Recorded data:
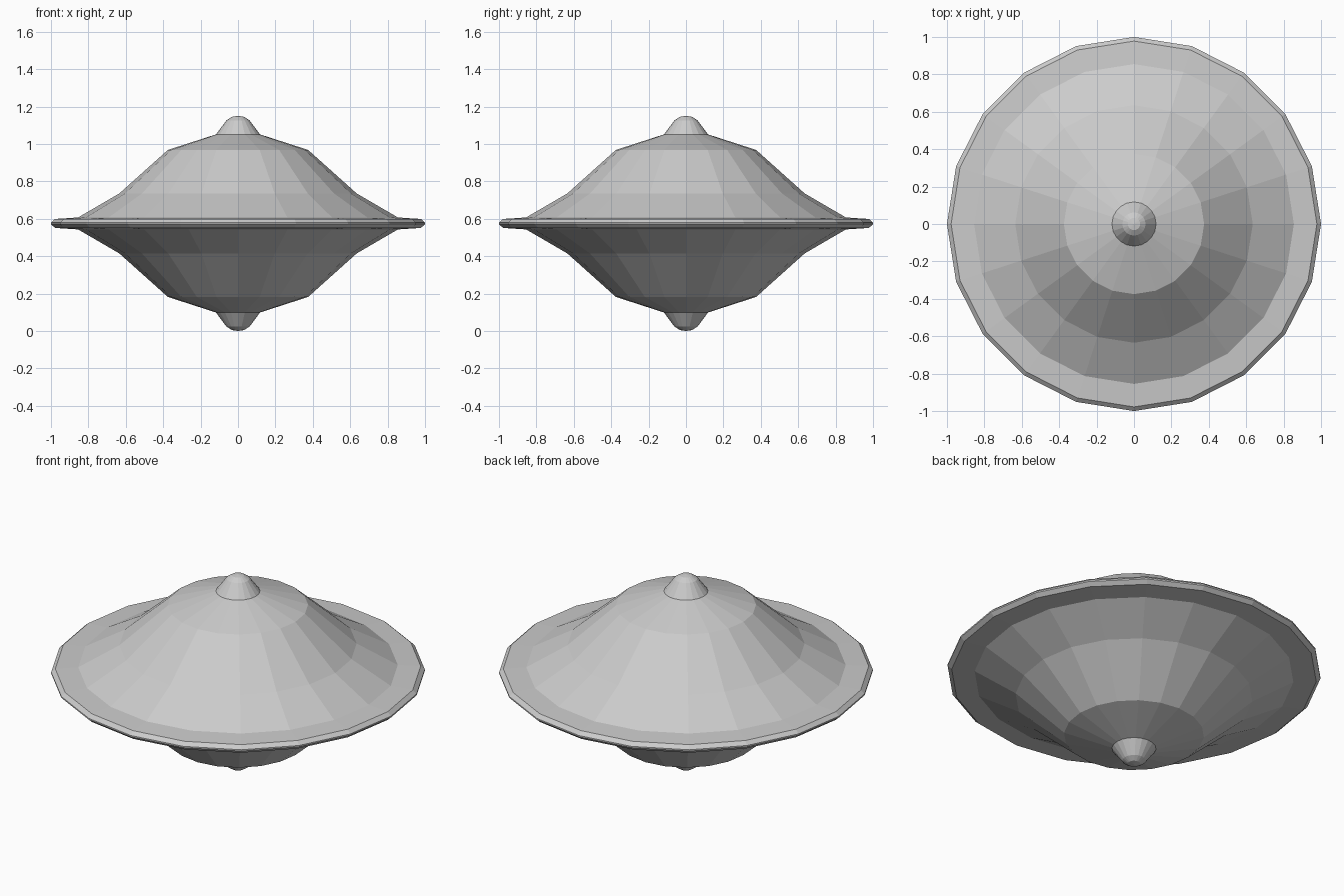
import bpy
import bmesh
from math import cos, sin, tau

cube = bpy.data.objects.get("Cube")
if cube:
    bpy.data.objects.remove(cube, do_unlink=True)

SIDES = 20
MID = 0.575  # height of the rim plane

grey = bpy.data.materials.new("light grey")
grey.use_nodes = True
colour = (0.6, 0.6, 0.6, 1)
grey.diffuse_color = colour
grey.node_tree.nodes["Principled BSDF"].inputs["Base Color"].default_value = colour


def lathe(name, profile):
    """Turn (radius, height) points, listed from the bottom up, into a flat-faced shell."""
    bm = bmesh.new()
    rings = []
    for r, z in profile:
        if r == 0:
            rings.append([bm.verts.new((0, 0, z))] * SIDES)
        else:
            rings.append([bm.verts.new((r * cos(tau * i / SIDES), r * sin(tau * i / SIDES), z))
                          for i in range(SIDES)])
    for low, high in zip(rings, rings[1:]):
        for i in range(SIDES):
            j = (i + 1) % SIDES
            corners = dict.fromkeys((low[i], low[j], high[j], high[i]))
            bm.faces.new(list(corners))
    bmesh.ops.recalc_face_normals(bm, faces=bm.faces)
    mesh = bpy.data.meshes.new(name)
    bm.to_mesh(mesh)
    bm.free()
    mesh.materials.append(grey)
    obj = bpy.data.objects.new(name, mesh)
    obj.location.z = MID
    bpy.context.collection.objects.link(obj)
    return obj


def mirrored(points):
    """Complete an upper profile (inside to outside) with its lower half."""
    return [(r, -z) for r, z in points] + [(r, z) for r, z in reversed(points)]


# Rim: thin flange with a bevelled edge
rim_half = [(0.855, 0.032), (0.978, 0.024), (1.0, 0.004)]
lathe("rim", mirrored(rim_half))

# Domes and end knobs, the same above and below the rim
dome = [(0.855, 0.032), (0.635, 0.16), (0.375, 0.393), (0.118, 0.476)]
knob = [(0.118, 0.476), (0.08, 0.527), (0.062, 0.551), (0.033, 0.57), (0, 0.575)]
for side, sign in (("upper", 1), ("lower", -1)):
    for part, profile in (("dome", dome), ("knob", knob)):
        points = [(r, z * sign) for r, z in profile]
        lathe(f"{side}_{part}", points if sign > 0 else points[::-1])
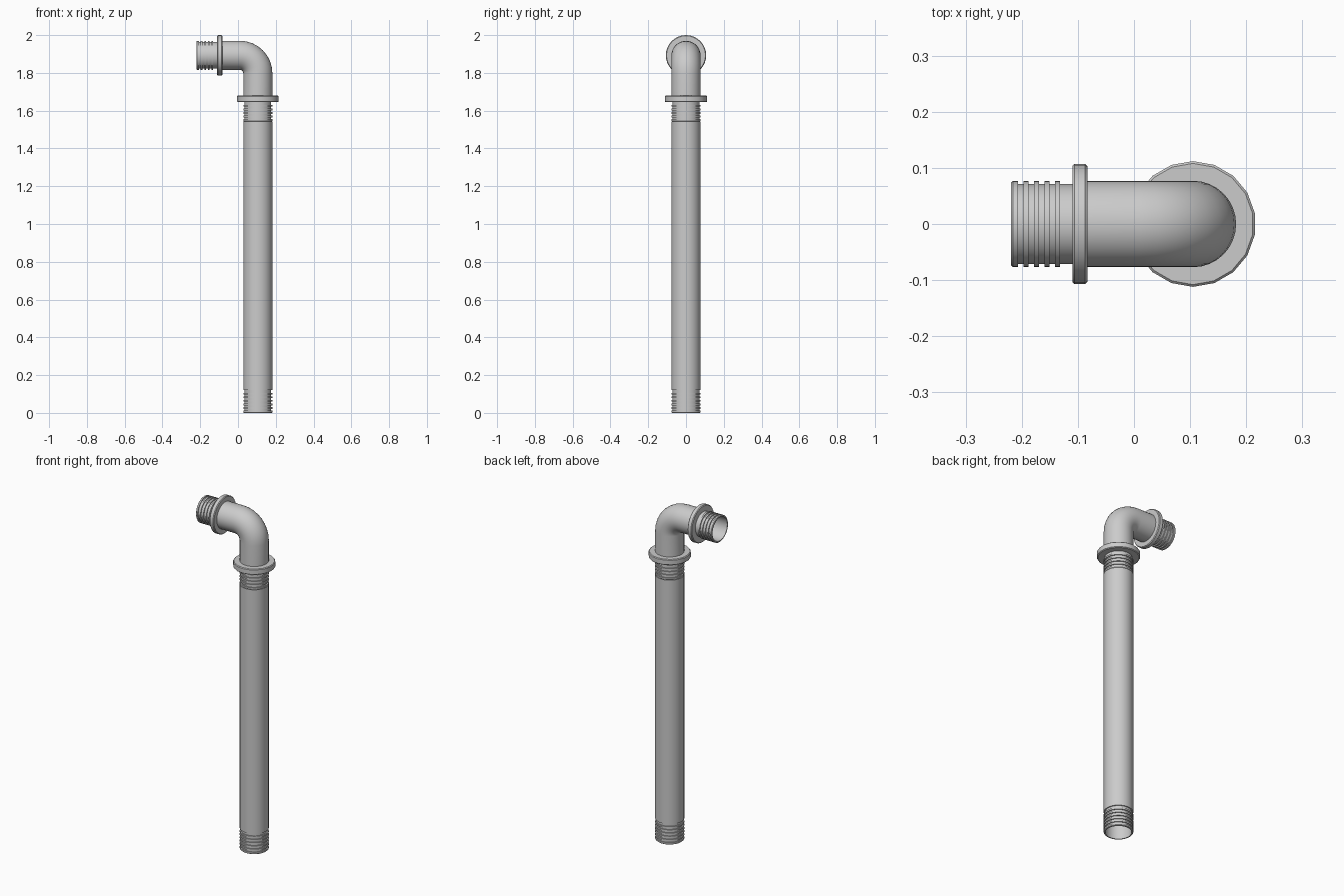
import bpy, bmesh, math
from mathutils import Vector

if "Cube" in bpy.data.objects:
    bpy.data.objects.remove(bpy.data.objects["Cube"])

R, GROOVE, BORE = 0.077, 0.071, 0.068
PX, AZ = 0.105, 1.893      # vertical axis x, horizontal axis z
BEND = 0.095               # centreline radius of the elbow


def build(name, rings, sides):
    """Skin a closed loop of rings: (centre x, centre z, tilt, radius)."""
    bm = bmesh.new()
    loops = []
    for cx, cz, tilt, r in rings:
        u = Vector((math.cos(tilt), 0, math.sin(tilt)))
        loop = []
        for i in range(sides):
            a = 2 * math.pi * i / sides + math.pi / 2
            p = Vector((cx, 0, cz)) + u * r * math.cos(a)
            p.y = r * math.sin(a)
            loop.append(bm.verts.new(p))
        loops.append(loop)
    for k in range(len(loops)):
        a, b = loops[k], loops[(k + 1) % len(loops)]
        for i in range(sides):
            j = (i + 1) % sides
            bm.faces.new((a[i], a[j], b[j], b[i]))
    bmesh.ops.recalc_face_normals(bm, faces=bm.faces)
    me = bpy.data.meshes.new(name)
    bm.to_mesh(me)
    bm.free()
    ob = bpy.data.objects.new(name, me)
    bpy.context.collection.objects.link(ob)
    bpy.ops.object.select_all(action='DESELECT')
    ob.select_set(True)
    bpy.context.view_layer.objects.active = ob
    bpy.ops.object.shade_smooth_by_angle(angle=math.radians(35))
    return ob


def thread(start, end, ribs=5, pitch=0.0187, width=0.009, lip=0.012):
    """Ribbed profile as (position, radius), from the lipped end inwards."""
    s = 1 if end > start else -1
    pts = [(start, R - 0.003), (start + s * 0.003, R), (start + s * lip, R), (start + s * lip, GROOVE)]
    for i in range(1, ribs):
        a = start + s * (i * pitch + 0.003)
        b = a + s * width
        pts += [(a, GROOVE), (a, R), (b, R), (b, GROOVE)]
    return pts + [(end, GROOVE)]


def up(z, r):
    return (PX, z, 0, r)


def left(x, r):
    return (x, AZ, math.pi / 2, r)


def bend(r, steps=8):
    cx, cz = PX - BEND, AZ - BEND
    out = []
    for i in range(steps + 1):
        t = math.pi / 2 * i / steps
        out.append((cx + BEND * math.cos(t), cz + BEND * math.sin(t), t, r))
    return out


# Long pipe with a threaded foot
pipe = [up(z, r) for z, r in thread(0, 0.12, ribs=6)]
pipe += [up(z, r) for z, r in [(0.12, R), (1.543, R), (1.543, BORE), (0, BORE)]]
build("main_pipe", pipe, 32)

# Elbow with threads at both ends, hollow throughout
outer = [up(z, r) for z, r in thread(1.543, 1.648)]
outer += [up(1.648, R)] + bend(R) + [left(-0.11, R)]
outer += [left(x, r) for x, r in reversed(thread(-0.219, -0.11))]
inner = [up(1.543, BORE)] + bend(BORE) + [left(-0.219, BORE)]
build("elbow", outer + inner[::-1], 32)


# Collars with softened rims
def collar(name, place, a, b, r, sides):
    c = 0.004
    prof = [(a, 0.073), (a, r - c), (a + c, r), (b - c, r), (b, r - c), (b, 0.073)]
    build(name, [place(p, q) for p, q in prof], sides)


collar("pipe_collar", up, 1.645, 1.679, 0.112, 18)
collar("outlet_collar", left, -0.11, -0.083, 0.107, 32)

> [THE PROBLEM]
Copy out every entry above word for word; omit the images.

> [ANSWER SECTION]
import bpy
import bmesh
from math import cos, sin, tau

cube = bpy.data.objects.get("Cube")
if cube:
    bpy.data.objects.remove(cube, do_unlink=True)

SIDES = 20
MID = 0.575  # height of the rim plane

grey = bpy.data.materials.new("light grey")
grey.use_nodes = True
colour = (0.6, 0.6, 0.6, 1)
grey.diffuse_color = colour
grey.node_tree.nodes["Principled BSDF"].inputs["Base Color"].default_value = colour


def lathe(name, profile):
    """Turn (radius, height) points, listed from the bottom up, into a flat-faced shell."""
    bm = bmesh.new()
    rings = []
    for r, z in profile:
        if r == 0:
            rings.append([bm.verts.new((0, 0, z))] * SIDES)
        else:
            rings.append([bm.verts.new((r * cos(tau * i / SIDES), r * sin(tau * i / SIDES), z))
                          for i in range(SIDES)])
    for low, high in zip(rings, rings[1:]):
        for i in range(SIDES):
            j = (i + 1) % SIDES
            corners = dict.fromkeys((low[i], low[j], high[j], high[i]))
            bm.faces.new(list(corners))
    bmesh.ops.recalc_face_normals(bm, faces=bm.faces)
    mesh = bpy.data.meshes.new(name)
    bm.to_mesh(mesh)
    bm.free()
    mesh.materials.append(grey)
    obj = bpy.data.objects.new(name, mesh)
    obj.location.z = MID
    bpy.context.collection.objects.link(obj)
    return obj


def mirrored(points):
    """Complete an upper profile (inside to outside) with its lower half."""
    return [(r, -z) for r, z in points] + [(r, z) for r, z in reversed(points)]


# Rim: thin flange with a bevelled edge
rim_half = [(0.855, 0.032), (0.978, 0.024), (1.0, 0.004)]
lathe("rim", mirrored(rim_half))

# Domes and end knobs, the same above and below the rim
dome = [(0.855, 0.032), (0.635, 0.16), (0.375, 0.393), (0.118, 0.476)]
knob = [(0.118, 0.476), (0.08, 0.527), (0.062, 0.551), (0.033, 0.57), (0, 0.575)]
for side, sign in (("upper", 1), ("lower", -1)):
    for part, profile in (("dome", dome), ("knob", knob)):
        points = [(r, z * sign) for r, z in profile]
        lathe(f"{side}_{part}", points if sign > 0 else points[::-1])
import bpy, bmesh, math
from mathutils import Vector

if "Cube" in bpy.data.objects:
    bpy.data.objects.remove(bpy.data.objects["Cube"])

R, GROOVE, BORE = 0.077, 0.071, 0.068
PX, AZ = 0.105, 1.893      # vertical axis x, horizontal axis z
BEND = 0.095               # centreline radius of the elbow


def build(name, rings, sides):
    """Skin a closed loop of rings: (centre x, centre z, tilt, radius)."""
    bm = bmesh.new()
    loops = []
    for cx, cz, tilt, r in rings:
        u = Vector((math.cos(tilt), 0, math.sin(tilt)))
        loop = []
        for i in range(sides):
            a = 2 * math.pi * i / sides + math.pi / 2
            p = Vector((cx, 0, cz)) + u * r * math.cos(a)
            p.y = r * math.sin(a)
            loop.append(bm.verts.new(p))
        loops.append(loop)
    for k in range(len(loops)):
        a, b = loops[k], loops[(k + 1) % len(loops)]
        for i in range(sides):
            j = (i + 1) % sides
            bm.faces.new((a[i], a[j], b[j], b[i]))
    bmesh.ops.recalc_face_normals(bm, faces=bm.faces)
    me = bpy.data.meshes.new(name)
    bm.to_mesh(me)
    bm.free()
    ob = bpy.data.objects.new(name, me)
    bpy.context.collection.objects.link(ob)
    bpy.ops.object.select_all(action='DESELECT')
    ob.select_set(True)
    bpy.context.view_layer.objects.active = ob
    bpy.ops.object.shade_smooth_by_angle(angle=math.radians(35))
    return ob


def thread(start, end, ribs=5, pitch=0.0187, width=0.009, lip=0.012):
    """Ribbed profile as (position, radius), from the lipped end inwards."""
    s = 1 if end > start else -1
    pts = [(start, R - 0.003), (start + s * 0.003, R), (start + s * lip, R), (start + s * lip, GROOVE)]
    for i in range(1, ribs):
        a = start + s * (i * pitch + 0.003)
        b = a + s * width
        pts += [(a, GROOVE), (a, R), (b, R), (b, GROOVE)]
    return pts + [(end, GROOVE)]


def up(z, r):
    return (PX, z, 0, r)


def left(x, r):
    return (x, AZ, math.pi / 2, r)


def bend(r, steps=8):
    cx, cz = PX - BEND, AZ - BEND
    out = []
    for i in range(steps + 1):
        t = math.pi / 2 * i / steps
        out.append((cx + BEND * math.cos(t), cz + BEND * math.sin(t), t, r))
    return out


# Long pipe with a threaded foot
pipe = [up(z, r) for z, r in thread(0, 0.12, ribs=6)]
pipe += [up(z, r) for z, r in [(0.12, R), (1.543, R), (1.543, BORE), (0, BORE)]]
build("main_pipe", pipe, 32)

# Elbow with threads at both ends, hollow throughout
outer = [up(z, r) for z, r in thread(1.543, 1.648)]
outer += [up(1.648, R)] + bend(R) + [left(-0.11, R)]
outer += [left(x, r) for x, r in reversed(thread(-0.219, -0.11))]
inner = [up(1.543, BORE)] + bend(BORE) + [left(-0.219, BORE)]
build("elbow", outer + inner[::-1], 32)


# Collars with softened rims
def collar(name, place, a, b, r, sides):
    c = 0.004
    prof = [(a, 0.073), (a, r - c), (a + c, r), (b - c, r), (b, r - c), (b, 0.073)]
    build(name, [place(p, q) for p, q in prof], sides)


collar("pipe_collar", up, 1.645, 1.679, 0.112, 18)
collar("outlet_collar", left, -0.11, -0.083, 0.107, 32)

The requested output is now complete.